The current debate on whether foreign assistance should be accepted for relief and reconstruction work following the devastating floods in Kerala is an unnecessary distraction for the Central and State governments at a time of a grave crisis. The need now is to use all assistance, Indian and foreign, to rebuild Kerala. The figures being bandied about will not meet even a fraction of the cost of rebuilding the infrastructure and bringing the State to normalcy. Bilateral and multilateral assistance will take a long time in coming, and the sooner we make up our mind the better. Seeing ghosts of spies, interventionists and terrorists will not help us recover and be productive once again. Dreams of the high table It was the United Progressive Alliance government that decided not to seek external assistance for disaster relief — from foreign countries or even the United Nations and the International Committee of the Red Cross. The context of that decision was India’s superpower dream. It was felt that India should demonstrate that it had the strength to withstand and counter calamities and also help its neighbours, as it did in the case of the December 2004 tsunami and piracy attacks in the Indian Ocean. India had felt that this would strengthen its case for seeking to be a permanent member of the United Nations Security Council and also hasten the prospect of superpower status by 2020. Since permanent membership of the Security Council entails additional financial commitment on its part, India’s low level of mandatory contribution to the UN, calculated based on its capacity to pay, was also a matter of concern at that time. India thought it would be beneficial for it if it were to show that it was spending money abroad over and above the mandatory contribution. But the policy of not accepting foreign assistance has not taken India even one step towards fulfilling its ambitions.

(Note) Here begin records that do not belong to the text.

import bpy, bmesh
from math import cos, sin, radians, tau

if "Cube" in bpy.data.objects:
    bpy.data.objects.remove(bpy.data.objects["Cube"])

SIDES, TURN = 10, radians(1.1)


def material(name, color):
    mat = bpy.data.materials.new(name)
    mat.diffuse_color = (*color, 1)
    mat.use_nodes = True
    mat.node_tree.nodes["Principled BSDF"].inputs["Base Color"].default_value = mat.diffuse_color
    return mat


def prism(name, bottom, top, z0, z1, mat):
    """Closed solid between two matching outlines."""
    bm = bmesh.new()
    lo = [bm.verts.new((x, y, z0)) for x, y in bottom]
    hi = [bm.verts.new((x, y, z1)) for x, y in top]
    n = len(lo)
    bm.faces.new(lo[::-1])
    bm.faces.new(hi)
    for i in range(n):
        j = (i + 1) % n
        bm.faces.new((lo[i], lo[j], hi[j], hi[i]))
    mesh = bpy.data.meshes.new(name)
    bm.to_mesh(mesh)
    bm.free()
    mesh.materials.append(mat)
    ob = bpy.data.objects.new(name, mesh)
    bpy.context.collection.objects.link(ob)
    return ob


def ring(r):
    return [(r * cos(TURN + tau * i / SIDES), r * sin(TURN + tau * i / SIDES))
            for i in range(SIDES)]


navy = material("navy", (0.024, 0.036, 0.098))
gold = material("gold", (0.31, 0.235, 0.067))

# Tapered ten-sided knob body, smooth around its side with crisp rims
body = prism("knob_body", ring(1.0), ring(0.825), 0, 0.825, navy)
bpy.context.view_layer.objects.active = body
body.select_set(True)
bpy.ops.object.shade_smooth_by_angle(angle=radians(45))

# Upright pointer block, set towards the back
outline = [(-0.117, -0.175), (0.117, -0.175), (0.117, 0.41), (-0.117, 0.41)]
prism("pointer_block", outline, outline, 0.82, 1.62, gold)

Source : https://www.thehindu.com/todays-paper/tp-opinion/get-over-the-superpower-syndrome/article24765161.ece